Truck fire snarls traffic on I-205, I-5 for hours, Tuesday
Driver escapes injury as exhaust pipe sets hay ablaze
It was well past dark Tuesday night before Northbound Interstate 205 reopened after a semi-truck loaded with hay caught fire between the Southwest 65th Avenue overpass and milepost 3 in Tualatin that morning.
No one was injured in the fire, but the northbound lanes of I-205 from Interstate-5 to Stafford Road remained closed from 11:20 a.m. to about 9 p.m., snarling traffic throughout the day and into the evening commute.
Tualatin Valley Fire and Rescue crews shuttled water to the scene to douse flames, which were still burning hours after truck driver Mike King pulled his burning rig to the side of the road.
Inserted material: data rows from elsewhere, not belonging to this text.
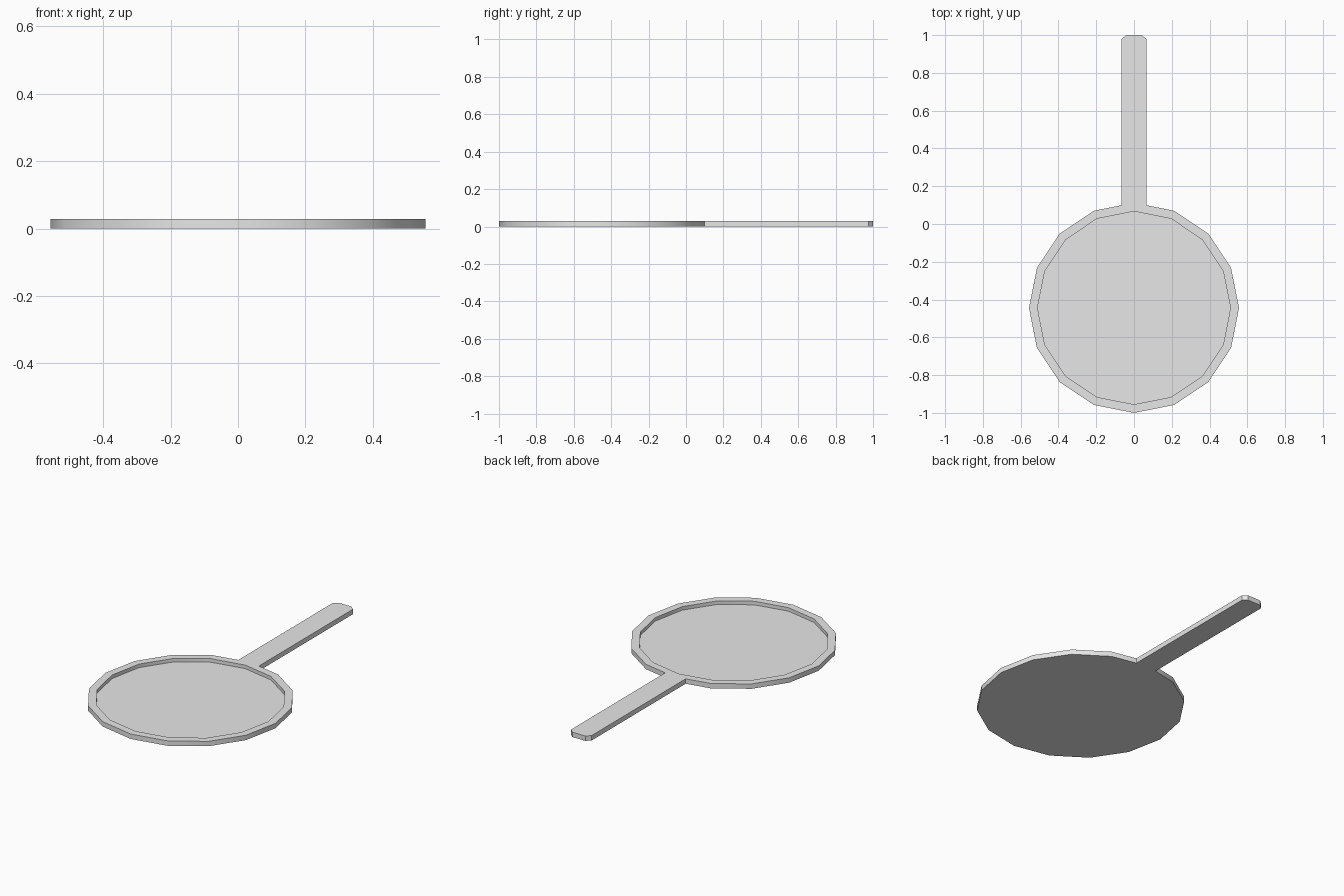
import bpy, bmesh, math
from mathutils import Vector

if "Cube" in bpy.data.objects:
    bpy.data.objects.remove(bpy.data.objects["Cube"], do_unlink=True)

SIDES = 16
HEIGHT, FLOOR = 0.029, 0.008
CENTRE_Y = -0.444
OUTER, INNER = 0.556, 0.511

grey = bpy.data.materials.new("light grey")
grey.use_nodes = True
colour = (0.8, 0.8, 0.8, 1)
grey.diffuse_color = colour
grey.node_tree.nodes["Principled BSDF"].inputs["Base Color"].default_value = colour


def ring(bm, radius, z):
    """Ring of vertices that starts at the back, where the handle joins."""
    turns = [math.pi / 2 + math.tau * i / SIDES for i in range(SIDES)]
    return [bm.verts.new((radius * math.cos(a), CENTRE_Y + radius * math.sin(a), z))
            for a in turns]


def wall(bm, low, high):
    """Closed strip of quads between two loops."""
    for i in range(len(low)):
        j = (i + 1) % len(low)
        bm.faces.new((low[i], low[j], high[j], high[i]))


bm = bmesh.new()

# Rim, its inner wall and the recessed floor
outer = ring(bm, OUTER, HEIGHT)
inner = ring(bm, INNER, HEIGHT)
floor = ring(bm, INNER, FLOOR)
bm.verts.remove(outer[0])
outer = outer[1:]
for i in range(SIDES - 2):
    bm.faces.new((outer[i], outer[i + 1], inner[i + 2], inner[i + 1]))
wall(bm, inner, floor)
bm.faces.new(floor)

# Handle with clipped tip corners, from its right root round to its left root
half = [(0.067, 0.099), (0.067, 0.977), (0.042, 1.0)]
profile = half + [(-x, y) for x, y in reversed(half)]
handle = [bm.verts.new((x, y, HEIGHT)) for x, y in profile]
bm.faces.new(handle)

# Rim faces that meet the handle root
right, left = handle[0], handle[-1]
bm.faces.new((left, outer[0], inner[1], inner[0]))
bm.faces.new((right, left, inner[0]))
bm.faces.new((outer[-1], right, inner[0], inner[-1]))

# Outer wall and flat underside along the whole outline
outline = outer + handle
base = [bm.verts.new(Vector((v.co.x, v.co.y, 0))) for v in outline]
wall(bm, base, outline)
bm.faces.new(base)
bmesh.ops.recalc_face_normals(bm, faces=bm.faces)

mesh = bpy.data.meshes.new("tray_with_handle")
bm.to_mesh(mesh)
bm.free()
mesh.materials.append(grey)
tray = bpy.data.objects.new("tray_with_handle", mesh)
bpy.context.collection.objects.link(tray)

# Round walls shade smoothly, corners stay sharp
bpy.ops.object.select_all(action="DESELECT")
tray.select_set(True)
bpy.context.view_layer.objects.active = tray
bpy.ops.object.shade_smooth_by_angle(angle=math.radians(30))
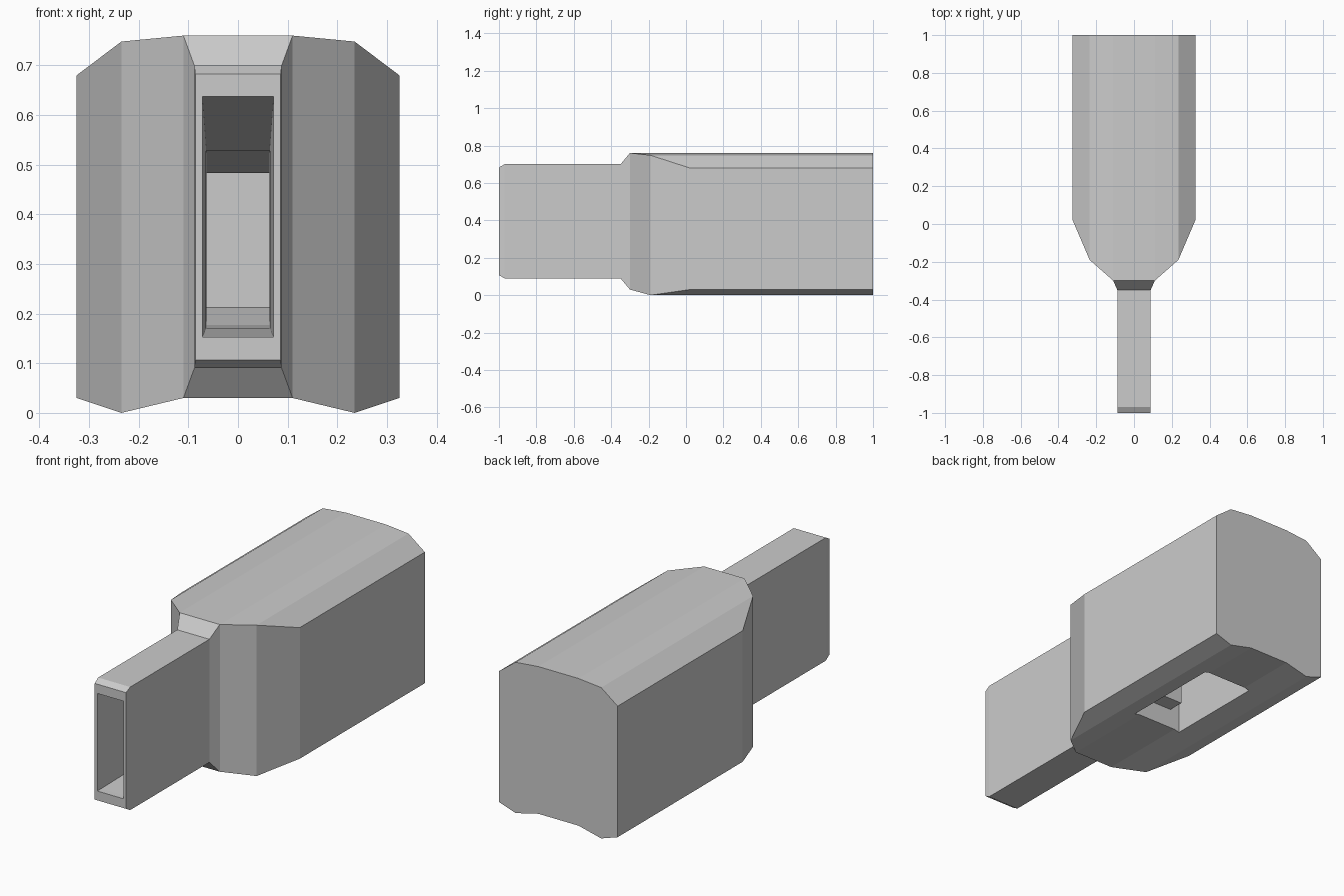
import bpy, bmesh

if "Cube" in bpy.data.objects:
    bpy.data.objects.remove(bpy.data.objects["Cube"])


def make_object(name, bm):
    bmesh.ops.recalc_face_normals(bm, faces=bm.faces)
    mesh = bpy.data.meshes.new(name)
    bm.to_mesh(mesh)
    bm.free()
    ob = bpy.data.objects.new(name, mesh)
    bpy.context.collection.objects.link(ob)
    return ob


def skin_rings(name, rings):
    """Closed skin through rings that have equal point counts."""
    bm = bmesh.new()
    loops = [[bm.verts.new(p) for p in ring] for ring in rings]
    n = len(loops[0])
    for a, b in zip(loops, loops[1:]):
        for i in range(n):
            j = (i + 1) % n
            bm.faces.new((a[i], a[j], b[j], b[i]))
    bm.faces.new(loops[0])
    bm.faces.new(loops[-1])
    return make_object(name, bm)


def box_loft(name, sections):
    """Loft rectangles given as (y, half width, bottom z, top z)."""
    return skin_rings(name, [[(-w, y, b), (w, y, b), (w, y, t), (-w, y, t)]
                             for y, w, b, t in sections])


# Body: faceted cross-section whose columns start further back toward the sides
half = [(0.11, 0.03, 0.76, -0.30), (0.235, 0.0, 0.748, -0.19), (0.325, 0.03, 0.68, 0.02)]
columns = [(-x, b, t, y) for x, b, t, y in reversed(half)] + half
bm = bmesh.new()
rings = []
for x, b, t, y in columns:
    rings.append([bm.verts.new(p) for p in ((x, y, b), (x, 1, b), (x, 1, t), (x, y, t))])
for a, c in zip(rings, rings[1:]):
    for i in (0, 2, 3):
        j = (i + 1) % 4
        bm.faces.new((a[i], a[j], c[j], c[i]))
bm.faces.new(rings[0])
bm.faces.new(rings[-1])
# single flat back
bm.faces.new([r[1] for r in rings] + [r[2] for r in reversed(rings)])
body = make_object("body", bm)

# Neck with flared collar, chamfered tip and an inner end inside the chamber
neck = box_loft("neck", [
    (0.25, 0.085, 0.13, 0.57), (-0.28, 0.085, 0.13, 0.57),
    (-0.30, 0.11, 0.03, 0.76), (-0.35, 0.088, 0.09, 0.70),
    (-0.97, 0.088, 0.09, 0.70), (-1.0, 0.086, 0.107, 0.683)])

# Chamber open at the underside, and the tapering slot in the neck
chamber = box_loft("chamber_cutter", [(0.17, 0.137, -0.1, 0.62), (0.69, 0.137, -0.1, 0.62)])
slot = box_loft("slot_cutter", [
    (-1.1, 0.072, 0.153, 0.637), (-0.97, 0.072, 0.153, 0.637),
    (-0.35, 0.064, 0.17, 0.528), (0.1, 0.063, 0.177, 0.483),
    (0.22, 0.063, 0.212, 0.483)])

for tool, op in ((chamber, 'DIFFERENCE'), (neck, 'UNION'), (slot, 'DIFFERENCE')):
    mod = body.modifiers.new(tool.name, 'BOOLEAN')
    mod.operation = op
    mod.solver = 'EXACT'
    mod.object = tool
    tool.hide_render = True

# Apply the cuts and drop the helpers
bpy.context.view_layer.update()
result = bpy.data.meshes.new_from_object(body.evaluated_get(bpy.context.evaluated_depsgraph_get()))
body.modifiers.clear()
body.data = result
for tool in (chamber, neck, slot):
    bpy.data.objects.remove(tool)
'All of a sudden, I saw smoke coming down the right side of my truck,' said King, who works for Hoksbergen Hay out of Lynden, Wash. 'I thought, 'What the heck?' I was surprised.'
Truck driver Mike King said his exhaust pipe caught fire and flames quickly spread to hay he was carrying. Photo by Jaime Valdez
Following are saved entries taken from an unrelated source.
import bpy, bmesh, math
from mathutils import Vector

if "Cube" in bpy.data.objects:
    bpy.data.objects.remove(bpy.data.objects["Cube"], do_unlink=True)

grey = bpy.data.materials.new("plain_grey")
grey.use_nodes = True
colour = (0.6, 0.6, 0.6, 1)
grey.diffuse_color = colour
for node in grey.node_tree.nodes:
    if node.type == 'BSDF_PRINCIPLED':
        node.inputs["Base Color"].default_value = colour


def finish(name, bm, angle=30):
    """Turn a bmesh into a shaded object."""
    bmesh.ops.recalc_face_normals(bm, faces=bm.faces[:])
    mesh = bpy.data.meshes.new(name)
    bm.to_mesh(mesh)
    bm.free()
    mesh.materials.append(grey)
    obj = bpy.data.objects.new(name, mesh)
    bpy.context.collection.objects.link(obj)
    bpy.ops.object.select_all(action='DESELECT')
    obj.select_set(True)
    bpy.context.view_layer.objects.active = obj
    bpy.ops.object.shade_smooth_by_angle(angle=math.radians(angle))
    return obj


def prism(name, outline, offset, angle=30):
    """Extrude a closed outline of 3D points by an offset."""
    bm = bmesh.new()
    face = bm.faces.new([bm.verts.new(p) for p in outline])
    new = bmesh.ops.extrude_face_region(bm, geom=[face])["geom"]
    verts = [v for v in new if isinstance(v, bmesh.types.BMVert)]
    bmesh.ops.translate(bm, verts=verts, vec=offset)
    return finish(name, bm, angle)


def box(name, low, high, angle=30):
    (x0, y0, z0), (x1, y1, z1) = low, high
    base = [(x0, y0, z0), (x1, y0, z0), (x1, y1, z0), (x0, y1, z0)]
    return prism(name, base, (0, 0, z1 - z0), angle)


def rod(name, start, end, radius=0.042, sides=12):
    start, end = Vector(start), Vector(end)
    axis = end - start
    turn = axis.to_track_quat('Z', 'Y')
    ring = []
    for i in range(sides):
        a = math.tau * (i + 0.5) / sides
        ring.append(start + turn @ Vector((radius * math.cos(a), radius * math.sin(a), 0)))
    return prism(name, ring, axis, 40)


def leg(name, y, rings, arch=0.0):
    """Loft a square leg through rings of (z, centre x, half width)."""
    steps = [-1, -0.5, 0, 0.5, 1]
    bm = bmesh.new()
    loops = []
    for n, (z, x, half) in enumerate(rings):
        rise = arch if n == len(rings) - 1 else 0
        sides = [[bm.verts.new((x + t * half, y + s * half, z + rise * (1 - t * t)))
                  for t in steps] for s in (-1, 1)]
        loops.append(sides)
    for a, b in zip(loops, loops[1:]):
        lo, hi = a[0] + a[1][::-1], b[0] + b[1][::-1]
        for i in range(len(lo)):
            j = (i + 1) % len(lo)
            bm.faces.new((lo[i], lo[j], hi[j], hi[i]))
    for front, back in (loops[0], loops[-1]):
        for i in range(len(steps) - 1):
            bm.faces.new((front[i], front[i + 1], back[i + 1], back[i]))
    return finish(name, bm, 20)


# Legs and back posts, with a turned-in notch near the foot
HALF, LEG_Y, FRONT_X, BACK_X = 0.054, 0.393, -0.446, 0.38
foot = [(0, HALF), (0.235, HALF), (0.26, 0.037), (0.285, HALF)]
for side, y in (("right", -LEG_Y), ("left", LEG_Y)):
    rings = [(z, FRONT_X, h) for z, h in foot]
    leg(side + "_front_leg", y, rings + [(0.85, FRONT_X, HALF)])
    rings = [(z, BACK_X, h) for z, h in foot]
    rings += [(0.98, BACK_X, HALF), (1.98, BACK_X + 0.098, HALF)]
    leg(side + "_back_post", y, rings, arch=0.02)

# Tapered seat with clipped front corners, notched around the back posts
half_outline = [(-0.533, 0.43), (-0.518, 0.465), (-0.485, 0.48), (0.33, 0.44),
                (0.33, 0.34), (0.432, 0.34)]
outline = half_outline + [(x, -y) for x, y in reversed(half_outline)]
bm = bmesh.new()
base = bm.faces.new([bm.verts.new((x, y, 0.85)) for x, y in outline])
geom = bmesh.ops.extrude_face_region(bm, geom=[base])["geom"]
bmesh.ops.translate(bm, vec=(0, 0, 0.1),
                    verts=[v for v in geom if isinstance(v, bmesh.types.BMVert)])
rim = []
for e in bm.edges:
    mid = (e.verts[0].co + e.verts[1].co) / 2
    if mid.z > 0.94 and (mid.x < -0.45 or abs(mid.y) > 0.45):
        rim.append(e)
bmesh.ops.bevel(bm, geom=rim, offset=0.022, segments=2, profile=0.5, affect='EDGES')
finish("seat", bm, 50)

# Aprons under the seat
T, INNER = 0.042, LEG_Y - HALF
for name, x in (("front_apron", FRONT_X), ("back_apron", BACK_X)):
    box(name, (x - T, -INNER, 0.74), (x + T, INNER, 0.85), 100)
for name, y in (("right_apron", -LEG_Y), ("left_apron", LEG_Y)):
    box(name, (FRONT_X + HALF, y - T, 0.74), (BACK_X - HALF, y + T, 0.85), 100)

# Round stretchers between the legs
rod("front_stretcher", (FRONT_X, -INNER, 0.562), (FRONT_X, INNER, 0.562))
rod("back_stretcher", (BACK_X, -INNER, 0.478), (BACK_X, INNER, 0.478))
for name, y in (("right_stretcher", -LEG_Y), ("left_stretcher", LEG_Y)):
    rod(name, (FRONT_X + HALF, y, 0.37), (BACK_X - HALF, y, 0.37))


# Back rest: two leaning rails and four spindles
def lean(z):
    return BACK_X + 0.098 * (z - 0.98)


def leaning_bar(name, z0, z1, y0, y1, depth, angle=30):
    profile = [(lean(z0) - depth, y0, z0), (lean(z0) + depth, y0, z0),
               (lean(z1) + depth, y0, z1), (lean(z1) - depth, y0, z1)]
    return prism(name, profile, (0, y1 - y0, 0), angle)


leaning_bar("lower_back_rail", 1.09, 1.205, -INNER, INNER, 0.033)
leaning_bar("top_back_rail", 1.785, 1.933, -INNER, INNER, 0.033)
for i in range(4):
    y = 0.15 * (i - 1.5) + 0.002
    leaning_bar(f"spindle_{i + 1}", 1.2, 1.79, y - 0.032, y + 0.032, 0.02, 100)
King was taking the truck back to Lynden, near the Canadian border, when he noticed smoke coming from the rig. King said it was his exhaust stack that caught fire, causing flames to spread to the truck's flat-bed trailer, which was stacked with 57 bales of hay, each weighing about 900 pounds.
Fire crews worked throughout the day to extinguish the fire, spreading each bale along the road and saturating it with water.
By 7 p.m., crews had removed about five dump truck loads of hay from the scene, but the road wasn't re-opened until two hours later.
'Until you break the hay up, it runs the risk of combusting,' said TVF and R spokeswoman Cassandra Ulven. 'So we have to ensure that all of that hay is not going to burn before we put it on another truck and transport it.'
Wednesday morning, wet hay could still be seen along the highway.
Fire crews work to extinguish the fire, Tuesday afternoon. Photo by Jaime Valdez.
Mike Nielsen was driving behind the rig when it caught fire and was one of a few dozen people stranded on the road as crews used the only available lane of the highway to bring in water.
'I thought it was kind of exciting until they stopped traffic one car ahead of me,' Nielsen said as he stood along the side of the road. Like many stuck along the northbound lane of the highway, Nielsen got out of his car to wait out the flames.
'There was a small explosion at one point," he said. 'I was getting ready to duck if there was any shrapnel.'
Most of the truck burned in the blaze as crews worked to keep the flames from spreading to nearby trees.
Traffic backs up along Interstate 205 as crews work to extinguish the fire.
Nielsen and the rest of the stranded drivers were able to leave at about 5 p.m., when fire crews re-opened one lane of the highway.
'While it was a really inconvenient event, particularly for those folks sitting in traffic for hours, no one was hurt, and there was a lot of cooperation,' Ulven said.